**EXERCISE INSTRUCTIONS:** Every entry must reappear in your answer exactly as written, though its pictures must not.

========

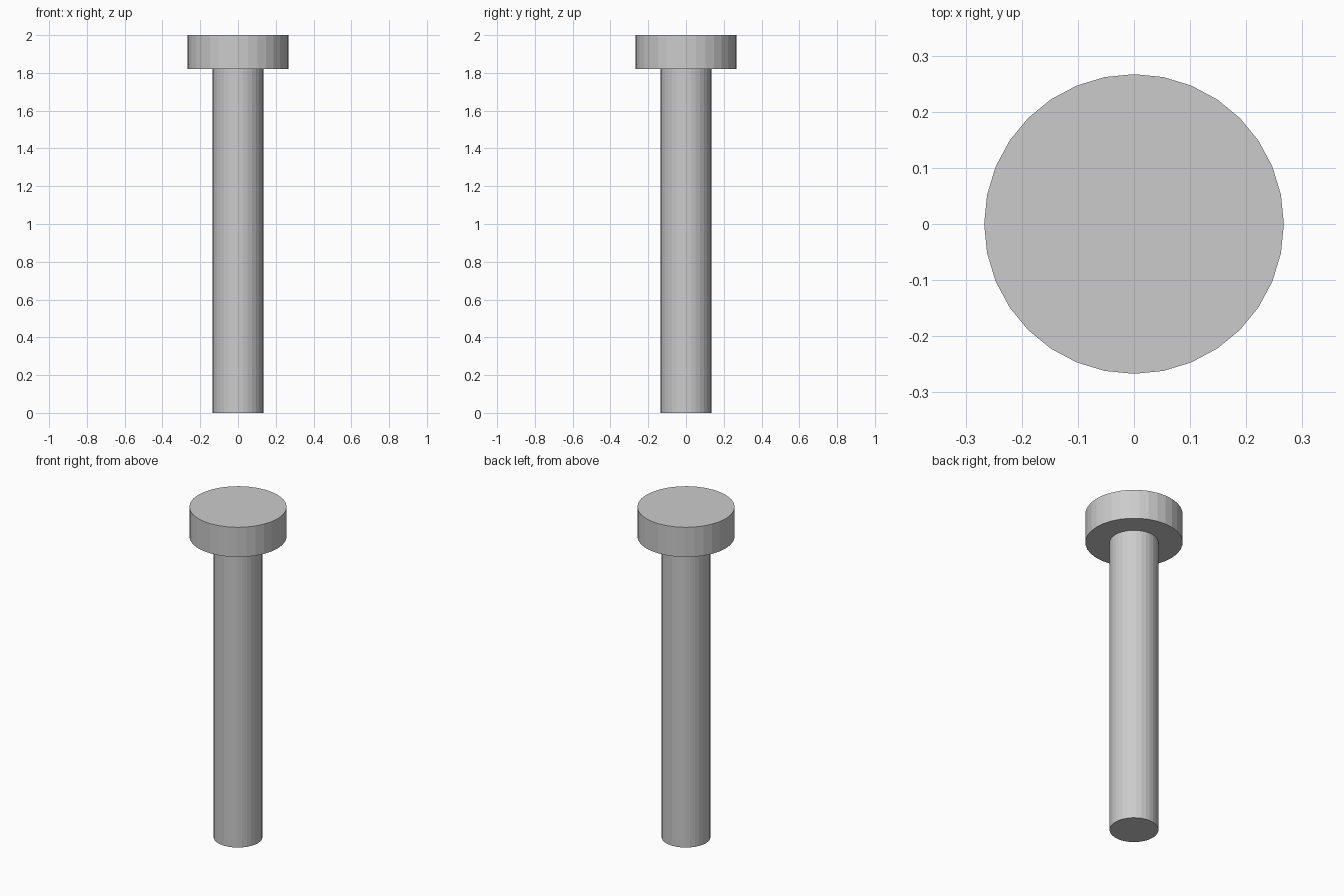
import bpy, bmesh, math
from mathutils import Vector

if "Cube" in bpy.data.objects:
    bpy.data.objects.remove(bpy.data.objects["Cube"])

SIDES = 32
PROFILE = [(0.134, 0), (0.134, 1.82), (0.267, 1.82), (0.267, 2)]  # radius, height

# Cell centres for the cracked pieces
CELLS = {
    "head_core": (0.0, -0.02, 1.97),
    "head_chip_left": (-0.357, -0.069, 1.95),
    "head_chip_right": (0.139, 0.148, 1.95),
    "head_chip_back": (-0.088, 0.267, 1.97),
    "head_chip_back_left": (-0.24, 0.233, 1.96),
    "shaft_upper_left": (-0.06, -0.05, 1.60),
    "shaft_upper_right": (0.07, 0.06, 1.62),
    "shaft_middle_left": (-0.08, -0.03, 0.80),
    "shaft_middle_right": (0.10, 0.05, 1.15),
    "shaft_lower_left": (-0.08, -0.02, 0.22),
    "shaft_lower_right": (0.10, 0.06, 0.26),
}


def bolt_mesh():
    """Closed lathe of the shaft and flat head."""
    bm = bmesh.new()
    rings = []
    for r, z in PROFILE:
        rings.append([bm.verts.new((r * math.cos(a), r * math.sin(a), z))
                      for a in (2 * math.pi * i / SIDES for i in range(SIDES))])
    for low, high in zip(rings, rings[1:]):
        for i in range(SIDES):
            j = (i + 1) % SIDES
            bm.faces.new((low[i], low[j], high[j], high[i]))
    bm.faces.new(rings[0][::-1])
    bm.faces.new(rings[-1])
    return bm


def cut_piece(name, centre):
    """Keep the part of the bolt nearest to this centre, capping each cut."""
    bm = bolt_mesh()
    centre = Vector(centre)
    for other_name, other in CELLS.items():
        if other_name == name:
            continue
        other = Vector(other)
        bmesh.ops.bisect_plane(
            bm, geom=bm.verts[:] + bm.edges[:] + bm.faces[:], dist=1e-6,
            plane_co=(centre + other) / 2, plane_no=other - centre,
            clear_outer=True)
        rim = [e for e in bm.edges if e.is_boundary]
        if rim:
            bmesh.ops.holes_fill(bm, edges=rim, sides=0)
    if not bm.faces:
        bm.free()
        return
    bmesh.ops.recalc_face_normals(bm, faces=bm.faces[:])
    mesh = bpy.data.meshes.new(name)
    bm.to_mesh(mesh)
    bm.free()
    bpy.context.collection.objects.link(bpy.data.objects.new(name, mesh))


# Bolt split into tightly fitting pieces
for part, position in CELLS.items():
    cut_piece(part, position)
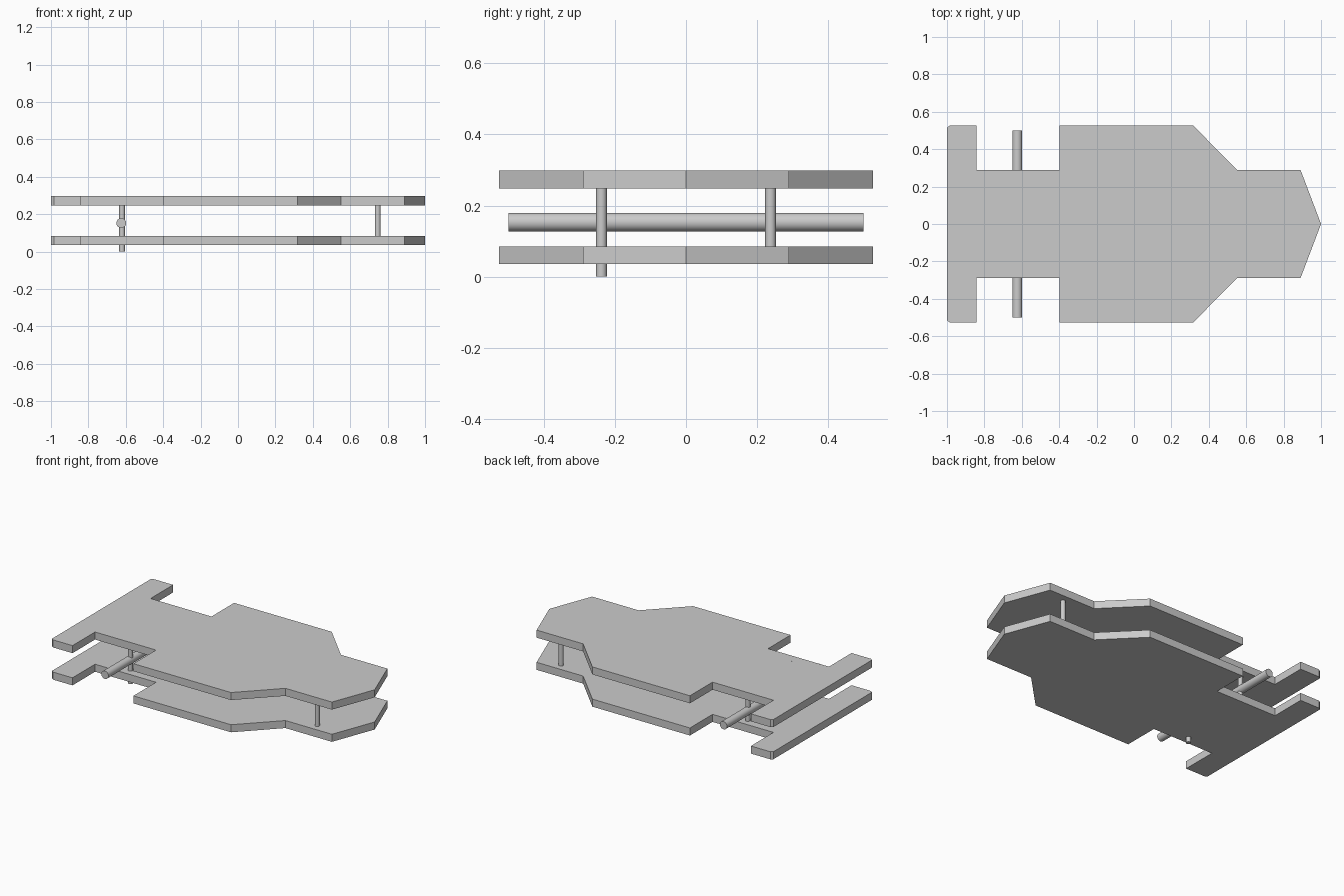
import bpy
import bmesh
import math

if "Cube" in bpy.data.objects:
    bpy.data.objects.remove(bpy.data.objects["Cube"], do_unlink=True)

grey = bpy.data.materials.new("light grey")
grey.use_nodes = True
colour = (0.6, 0.6, 0.6, 1)
grey.diffuse_color = colour
grey.node_tree.nodes["Principled BSDF"].inputs["Base Color"].default_value = colour

# Half outline of the chassis plate, tail to nose
HALF = [(-1, 0.515), (-0.985, 0.526), (-0.843, 0.526), (-0.843, 0.29),
        (-0.397, 0.29), (-0.397, 0.526), (0.317, 0.526), (0.55, 0.29), (0.89, 0.29)]
OUTLINE = HALF + [(1, 0)] + [(x, -y) for x, y in reversed(HALF)]


def plate(name, bottom, thickness):
    """Extrude the mirrored outline into a flat plate."""
    bm = bmesh.new()
    face = bm.faces.new([bm.verts.new((x, y, bottom)) for x, y in OUTLINE])
    result = bmesh.ops.extrude_face_region(bm, geom=[face])
    top = [v for v in result["geom"] if isinstance(v, bmesh.types.BMVert)]
    bmesh.ops.translate(bm, verts=top, vec=(0, 0, thickness))
    bmesh.ops.recalc_face_normals(bm, faces=bm.faces)
    mesh = bpy.data.meshes.new(name)
    bm.to_mesh(mesh)
    bm.free()
    mesh.materials.append(grey)
    bpy.context.collection.objects.link(bpy.data.objects.new(name, mesh))


def rod(name, centre, radius, length, rotation=(0, 0, 0)):
    """Add a smooth round rod."""
    bpy.ops.mesh.primitive_cylinder_add(vertices=32, radius=radius, depth=length,
                                        location=centre, rotation=rotation)
    obj = bpy.context.object
    obj.name = name
    obj.data.materials.append(grey)
    bpy.ops.object.shade_smooth_by_angle(angle=math.radians(30))


# Two stacked plates
plate("lower_plate", 0.035, 0.05)
plate("upper_plate", 0.248, 0.05)

# Rear axle across the side notches
rod("rear_axle", (-0.624, 0, 0.153), 0.026, 1.0, (math.pi / 2, 0, 0))

# Spacer posts; the right rear one runs through both plates
for end, x in (("front", 0.747), ("rear", -0.62)):
    for side, y in (("left", 0.238), ("right", -0.238)):
        through = end == "rear" and side == "right"
        low, high = (0, 0.299) if through else (0.08, 0.25)
        rod(f"{end}_{side}_post", (x, y, (low + high) / 2), 0.015, high - low)
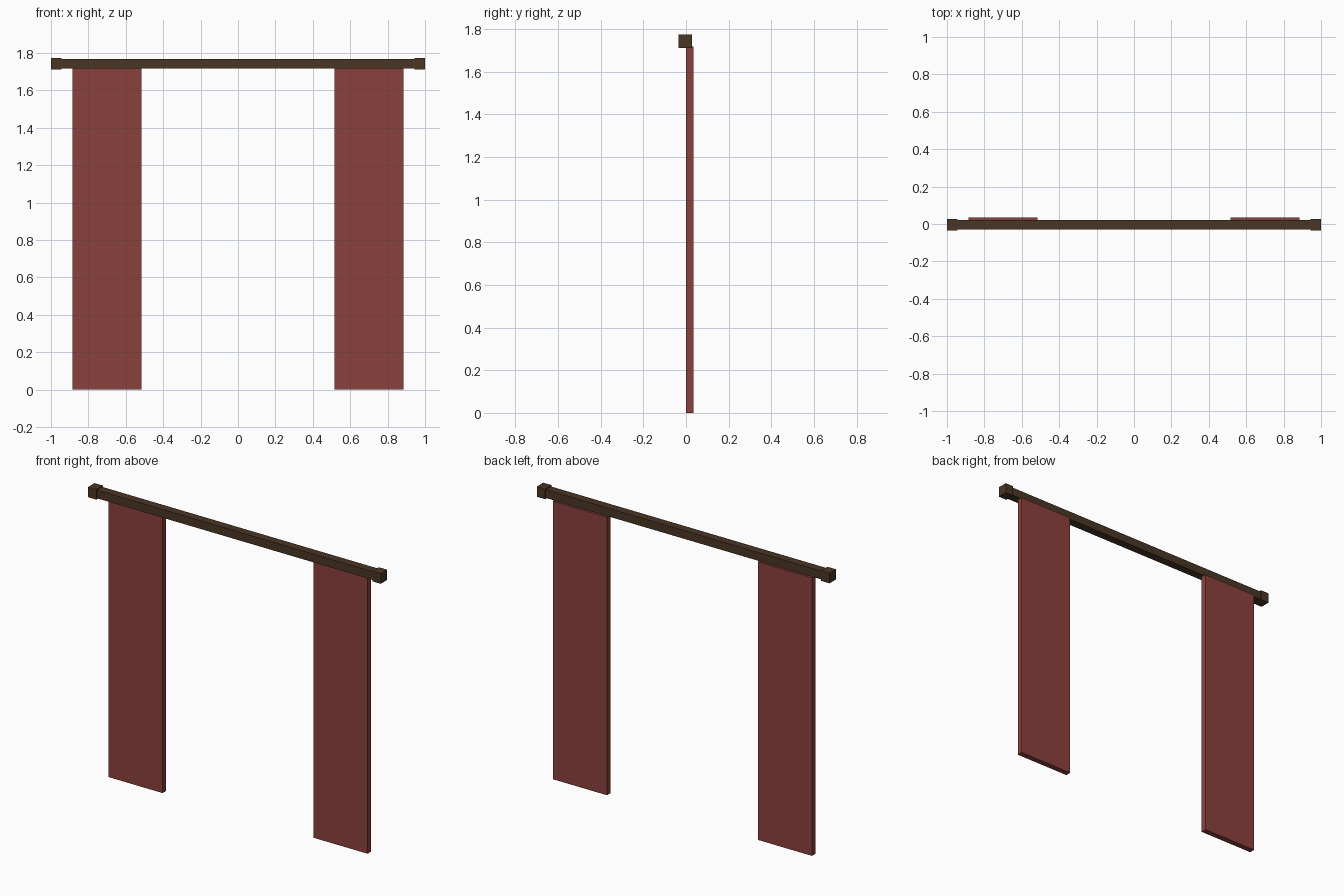
import bpy

if "Cube" in bpy.data.objects:
    bpy.data.objects.remove(bpy.data.objects["Cube"])


def material(name, rgb):
    m = bpy.data.materials.new(name)
    m.diffuse_color = (*rgb, 1.0)
    m.use_nodes = True
    m.node_tree.nodes["Principled BSDF"].inputs["Base Color"].default_value = m.diffuse_color
    return m


def box(name, x, y, z, mat):
    """Box from (min, max) ranges on each axis."""
    ranges = (x, y, z)
    bpy.ops.mesh.primitive_cube_add(size=1)
    ob = bpy.context.object
    ob.name = name
    centre = [(a + b) / 2 for a, b in ranges]
    size = [b - a for a, b in ranges]
    for v in ob.data.vertices:
        v.co = [c + s * p for c, s, p in zip(centre, size, v.co)]
    ob.data.materials.append(mat)
    return ob


wood = material("dark wood", (0.068, 0.037, 0.018))
cloth = material("red cloth", (0.258, 0.053, 0.045))

# Square rod across the top
box("curtain_rod", (-0.945, 0.945), (-0.029, 0.022), (1.717, 1.768), wood)

for side, s in (("left", -1), ("right", 1)):
    # Slightly larger block on each rod end
    box(side + "_finial", sorted((s * 0.943, s * 1.0)),
        (-0.035, 0.028), (1.711, 1.774), wood)
    # Flat hanging panel
    box(side + "_curtain", sorted((s * 0.515, s * 0.885)),
        (0.0, 0.035), (0.0, 1.717), cloth)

========

**TASK RESULT:**
import bpy, bmesh, math
from mathutils import Vector

if "Cube" in bpy.data.objects:
    bpy.data.objects.remove(bpy.data.objects["Cube"])

SIDES = 32
PROFILE = [(0.134, 0), (0.134, 1.82), (0.267, 1.82), (0.267, 2)]  # radius, height

# Cell centres for the cracked pieces
CELLS = {
    "head_core": (0.0, -0.02, 1.97),
    "head_chip_left": (-0.357, -0.069, 1.95),
    "head_chip_right": (0.139, 0.148, 1.95),
    "head_chip_back": (-0.088, 0.267, 1.97),
    "head_chip_back_left": (-0.24, 0.233, 1.96),
    "shaft_upper_left": (-0.06, -0.05, 1.60),
    "shaft_upper_right": (0.07, 0.06, 1.62),
    "shaft_middle_left": (-0.08, -0.03, 0.80),
    "shaft_middle_right": (0.10, 0.05, 1.15),
    "shaft_lower_left": (-0.08, -0.02, 0.22),
    "shaft_lower_right": (0.10, 0.06, 0.26),
}


def bolt_mesh():
    """Closed lathe of the shaft and flat head."""
    bm = bmesh.new()
    rings = []
    for r, z in PROFILE:
        rings.append([bm.verts.new((r * math.cos(a), r * math.sin(a), z))
                      for a in (2 * math.pi * i / SIDES for i in range(SIDES))])
    for low, high in zip(rings, rings[1:]):
        for i in range(SIDES):
            j = (i + 1) % SIDES
            bm.faces.new((low[i], low[j], high[j], high[i]))
    bm.faces.new(rings[0][::-1])
    bm.faces.new(rings[-1])
    return bm


def cut_piece(name, centre):
    """Keep the part of the bolt nearest to this centre, capping each cut."""
    bm = bolt_mesh()
    centre = Vector(centre)
    for other_name, other in CELLS.items():
        if other_name == name:
            continue
        other = Vector(other)
        bmesh.ops.bisect_plane(
            bm, geom=bm.verts[:] + bm.edges[:] + bm.faces[:], dist=1e-6,
            plane_co=(centre + other) / 2, plane_no=other - centre,
            clear_outer=True)
        rim = [e for e in bm.edges if e.is_boundary]
        if rim:
            bmesh.ops.holes_fill(bm, edges=rim, sides=0)
    if not bm.faces:
        bm.free()
        return
    bmesh.ops.recalc_face_normals(bm, faces=bm.faces[:])
    mesh = bpy.data.meshes.new(name)
    bm.to_mesh(mesh)
    bm.free()
    bpy.context.collection.objects.link(bpy.data.objects.new(name, mesh))


# Bolt split into tightly fitting pieces
for part, position in CELLS.items():
    cut_piece(part, position)
import bpy
import bmesh
import math

if "Cube" in bpy.data.objects:
    bpy.data.objects.remove(bpy.data.objects["Cube"], do_unlink=True)

grey = bpy.data.materials.new("light grey")
grey.use_nodes = True
colour = (0.6, 0.6, 0.6, 1)
grey.diffuse_color = colour
grey.node_tree.nodes["Principled BSDF"].inputs["Base Color"].default_value = colour

# Half outline of the chassis plate, tail to nose
HALF = [(-1, 0.515), (-0.985, 0.526), (-0.843, 0.526), (-0.843, 0.29),
        (-0.397, 0.29), (-0.397, 0.526), (0.317, 0.526), (0.55, 0.29), (0.89, 0.29)]
OUTLINE = HALF + [(1, 0)] + [(x, -y) for x, y in reversed(HALF)]


def plate(name, bottom, thickness):
    """Extrude the mirrored outline into a flat plate."""
    bm = bmesh.new()
    face = bm.faces.new([bm.verts.new((x, y, bottom)) for x, y in OUTLINE])
    result = bmesh.ops.extrude_face_region(bm, geom=[face])
    top = [v for v in result["geom"] if isinstance(v, bmesh.types.BMVert)]
    bmesh.ops.translate(bm, verts=top, vec=(0, 0, thickness))
    bmesh.ops.recalc_face_normals(bm, faces=bm.faces)
    mesh = bpy.data.meshes.new(name)
    bm.to_mesh(mesh)
    bm.free()
    mesh.materials.append(grey)
    bpy.context.collection.objects.link(bpy.data.objects.new(name, mesh))


def rod(name, centre, radius, length, rotation=(0, 0, 0)):
    """Add a smooth round rod."""
    bpy.ops.mesh.primitive_cylinder_add(vertices=32, radius=radius, depth=length,
                                        location=centre, rotation=rotation)
    obj = bpy.context.object
    obj.name = name
    obj.data.materials.append(grey)
    bpy.ops.object.shade_smooth_by_angle(angle=math.radians(30))


# Two stacked plates
plate("lower_plate", 0.035, 0.05)
plate("upper_plate", 0.248, 0.05)

# Rear axle across the side notches
rod("rear_axle", (-0.624, 0, 0.153), 0.026, 1.0, (math.pi / 2, 0, 0))

# Spacer posts; the right rear one runs through both plates
for end, x in (("front", 0.747), ("rear", -0.62)):
    for side, y in (("left", 0.238), ("right", -0.238)):
        through = end == "rear" and side == "right"
        low, high = (0, 0.299) if through else (0.08, 0.25)
        rod(f"{end}_{side}_post", (x, y, (low + high) / 2), 0.015, high - low)
import bpy

if "Cube" in bpy.data.objects:
    bpy.data.objects.remove(bpy.data.objects["Cube"])


def material(name, rgb):
    m = bpy.data.materials.new(name)
    m.diffuse_color = (*rgb, 1.0)
    m.use_nodes = True
    m.node_tree.nodes["Principled BSDF"].inputs["Base Color"].default_value = m.diffuse_color
    return m


def box(name, x, y, z, mat):
    """Box from (min, max) ranges on each axis."""
    ranges = (x, y, z)
    bpy.ops.mesh.primitive_cube_add(size=1)
    ob = bpy.context.object
    ob.name = name
    centre = [(a + b) / 2 for a, b in ranges]
    size = [b - a for a, b in ranges]
    for v in ob.data.vertices:
        v.co = [c + s * p for c, s, p in zip(centre, size, v.co)]
    ob.data.materials.append(mat)
    return ob


wood = material("dark wood", (0.068, 0.037, 0.018))
cloth = material("red cloth", (0.258, 0.053, 0.045))

# Square rod across the top
box("curtain_rod", (-0.945, 0.945), (-0.029, 0.022), (1.717, 1.768), wood)

for side, s in (("left", -1), ("right", 1)):
    # Slightly larger block on each rod end
    box(side + "_finial", sorted((s * 0.943, s * 1.0)),
        (-0.035, 0.028), (1.711, 1.774), wood)
    # Flat hanging panel
    box(side + "_curtain", sorted((s * 0.515, s * 0.885)),
        (0.0, 0.035), (0.0, 1.717), cloth)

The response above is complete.